EU nations on Thursday reached agreement on a long-stalled revision of the bloc's rules to share the hosting of asylum seekers and migrants more equitably.
Sweden, which holds the bloc's rotating presidency, announced the breakthrough after a fraught day of negotiations between EU interior ministers in Luxembourg.
European interior affairs commissioner Ylva Johansson hailed a "hugely significant step" for the EU on migration.
"These are not easy decisions for everyone around the table, but they are historic decisions," said German interior minister Nancy Faeser.
The proposal tabled at the meeting called for compulsory help between EU countries, but with an option of doing that in one of two ways.
The priority is for EU countries to share the hosting of asylum-seekers, taking in many that arrive in nations on the bloc's outer rim, mainly Greece and Italy.
The agreement said nations that refuse would instead be required to pay a sum of 20,000 euros ($21,000) per person into a fund managed by Brussels.

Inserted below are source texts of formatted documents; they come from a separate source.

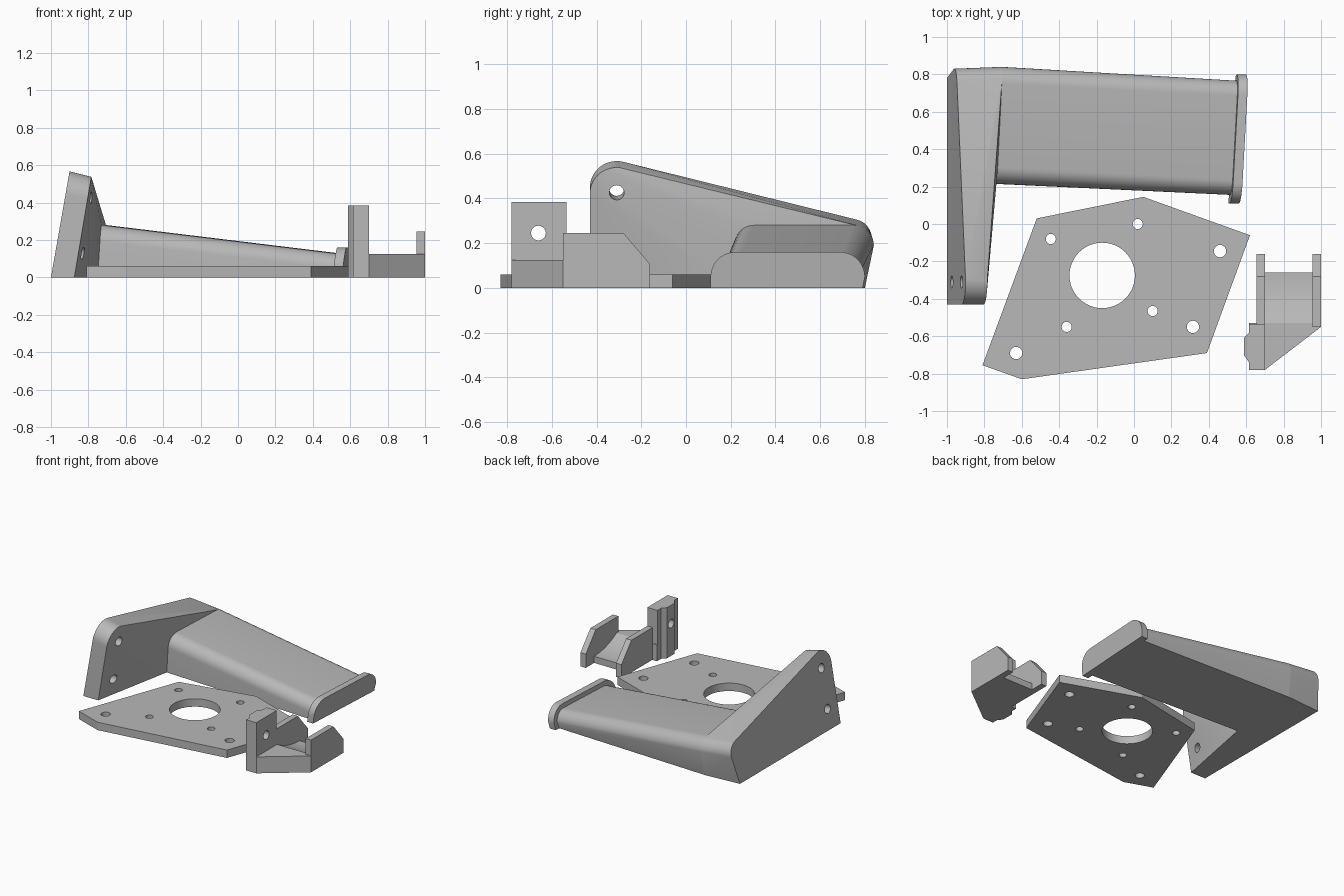
import bpy, bmesh, math
from mathutils import Vector, Matrix

cube = bpy.data.objects.get("Cube")
if cube:
    bpy.data.objects.remove(cube, do_unlink=True)

GREY = (0.48, 0.48, 0.48, 1)
grey = bpy.data.materials.new("plain_grey")
grey.use_nodes = True
grey.diffuse_color = GREY
grey.node_tree.nodes["Principled BSDF"].inputs["Base Color"].default_value = GREY


def finish(name, bm):
    """Turn a bmesh into a shaded, coloured object."""
    bmesh.ops.recalc_face_normals(bm, faces=bm.faces)
    mesh = bpy.data.meshes.new(name)
    bm.to_mesh(mesh)
    bm.free()
    mesh.materials.append(grey)
    obj = bpy.data.objects.new(name, mesh)
    bpy.context.collection.objects.link(obj)
    return obj


def loft(name, ring_a, ring_b):
    """Solid between two rings with the same number of points."""
    bm = bmesh.new()
    a = [bm.verts.new(p) for p in ring_a]
    b = [bm.verts.new(p) for p in ring_b]
    bm.faces.new(a)
    bm.faces.new(b[::-1])
    for i in range(len(a)):
        j = (i + 1) % len(a)
        bm.faces.new((a[i], a[j], b[j], b[i]))
    return finish(name, bm)


def slab(name, outline, z0, z1):
    return loft(name, [(x, y, z0) for x, y in outline], [(x, y, z1) for x, y in outline])


def side_slab(name, outline, x0, x1):
    return loft(name, [(x0, y, z) for y, z in outline], [(x1, y, z) for y, z in outline])


def drill(obj, holes, axis, length=0.6):
    """Cut round holes, given as (centre, radius), along an axis."""
    bm = bmesh.new()
    turn = Vector(axis).to_track_quat('Z', 'Y').to_matrix().to_4x4()
    for centre, r in holes:
        bmesh.ops.create_cone(bm, cap_ends=True, segments=48 if r > 0.1 else 24,
                              radius1=r, radius2=r, depth=length,
                              matrix=Matrix.Translation(centre) @ turn)
    cutter = finish("hole_cutter", bm)
    cutter.hide_render = True
    mod = obj.modifiers.new("holes", 'BOOLEAN')
    mod.operation, mod.solver, mod.object = 'DIFFERENCE', 'EXACT', cutter
    graph = bpy.context.evaluated_depsgraph_get()
    cut = bpy.data.meshes.new_from_object(obj.evaluated_get(graph))
    obj.modifiers.clear()
    obj.data = cut
    bpy.data.objects.remove(cutter, do_unlink=True)


def arc(cy, cz, r, start, end, n=10):
    """Points on an arc in the side plane, angles in degrees."""
    angles = [math.radians(start + (end - start) * i / n) for i in range(n + 1)]
    return [(cy + r * math.cos(t), cz + r * math.sin(t)) for t in angles]


def arch(y0, y1, top, r, back_foot):
    """Flat-bottomed section with rounded upper corners."""
    return ([(y0, 0)] + arc(y0 + r, top - r, r, 180, 90)
            + arc(y1 - r, top - r, r, 90, 0) + [(back_foot, 0)])


# Flat mounting plate
plate = slab("mounting_plate", [(-0.52, 0.03), (0.05, 0.145), (0.62, -0.06),
                                (0.39, -0.69), (-0.60, -0.83), (-0.81, -0.755)], 0, 0.06)
small, large = 0.027, 0.033
plate_holes = [(-0.17, -0.275, 0.175), (-0.445, -0.08, small), (0.02, 0, small),
               (0.10, -0.465, small), (-0.36, -0.55, small),
               (0.46, -0.145, large), (0.315, -0.55, large), (-0.63, -0.69, large)]
drill(plate, [((x, y, 0.03), r) for x, y, r in plate_holes], (0, 0, 1))

# Arm: rounded section tapering along its length
root = [(-0.75 + 0.05 * (y - 0.215) + 0.06 * z, y, z)
        for y, z in arch(0.215, 0.84, 0.28, 0.09, 0.80)]
tip = [(0.53 + 0.05 * (y - 0.155) + 0.12 * z, y, z)
       for y, z in arch(0.155, 0.765, 0.125, 0.08, 0.75)]
loft("arm", root, tip)

# End flange on the arm
rim = [(0.505 + 0.055 * (y - 0.11) + 0.12 * z, y, z)
       for y, z in arch(0.11, 0.80, 0.16, 0.11, 0.79)]
loft("end_flange", rim, [(x + 0.05, y, z) for x, y, z in rim])

# Leaning side bracket, thickening into the arm root
crown = arc(-0.31, 0.447, 0.12, 180, 76, 14)
heel = arc(0.745, 0.222, 0.085, 76, -10)
outer = [(-1 + 0.175 * z, y, z) for y, z in [(-0.43, 0)] + crown + heel + [(0.78, 0)]]
inner = [(-0.875 + 0.165 * z, y, z - 0.02 * min(1, z))
         for y, z in [(-0.43, 0)] + [(y, z - 0.018) for y, z in crown] + [(-0.18, 0.52)]]
bm = bmesh.new()
for p in outer + inner + root:
    bm.verts.new(p)
hull = bmesh.ops.convex_hull(bm, input=bm.verts)
spare = {v for v in hull["geom_interior"] + hull["geom_unused"]
         if isinstance(v, bmesh.types.BMVert)}
bmesh.ops.delete(bm, geom=list(spare), context='VERTS')
bmesh.ops.dissolve_limit(bm, angle_limit=0.01, verts=bm.verts, edges=bm.edges)
bracket = finish("side_bracket", bm)
drill(bracket, [((-0.87, -0.31, 0.437), 0.033), ((-0.92, -0.31, 0.14), 0.033)],
      (1, 0, -0.13))

# Small holder: base, curved floor, two cheeks
slab("holder_base", [(0.615, -0.78), (0.70, -0.78), (1, -0.55), (1, -0.53), (0.615, -0.53)],
     0, 0.125)
side_slab("holder_floor", [(-0.54, 0), (-0.54, 0.125), (-0.53, 0.125)]
          + arc(-0.26, 0.573, 0.523, 239, 270) + [(-0.26, 0)], 0.67, 0.98)
cheek = [(-0.55, 0), (-0.55, 0.245), (-0.28, 0.245), (-0.16, 0.105), (-0.16, 0)]
side_slab("outer_cheek", cheek, 0.955, 1)
side_slab("inner_cheek", cheek, 0.655, 0.70)

# Holder tower with a locating ridge
tower = slab("holder_tower", [(0.70, -0.78), (0.70, -0.535), (0.615, -0.535), (0.615, -0.58),
                              (0.587, -0.61), (0.587, -0.70), (0.615, -0.74),
                              (0.615, -0.78)], 0, 0.385)
drill(tower, [((0.65, -0.66, 0.245), 0.033)], (1, 0, 0))

# Smooth the rounded parts, keeping corners crisp
bpy.ops.object.select_all(action='DESELECT')
for obj in (plate, bracket, tower, bpy.data.objects["arm"],
            bpy.data.objects["end_flange"], bpy.data.objects["holder_floor"]):
    obj.select_set(True)
    bpy.context.view_layer.objects.active = obj
bpy.ops.object.shade_smooth_by_angle(angle=math.radians(20))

The preliminary agreement opens the way for negotiations with the European Parliament on legislation that could be adopted before European elections in June next year.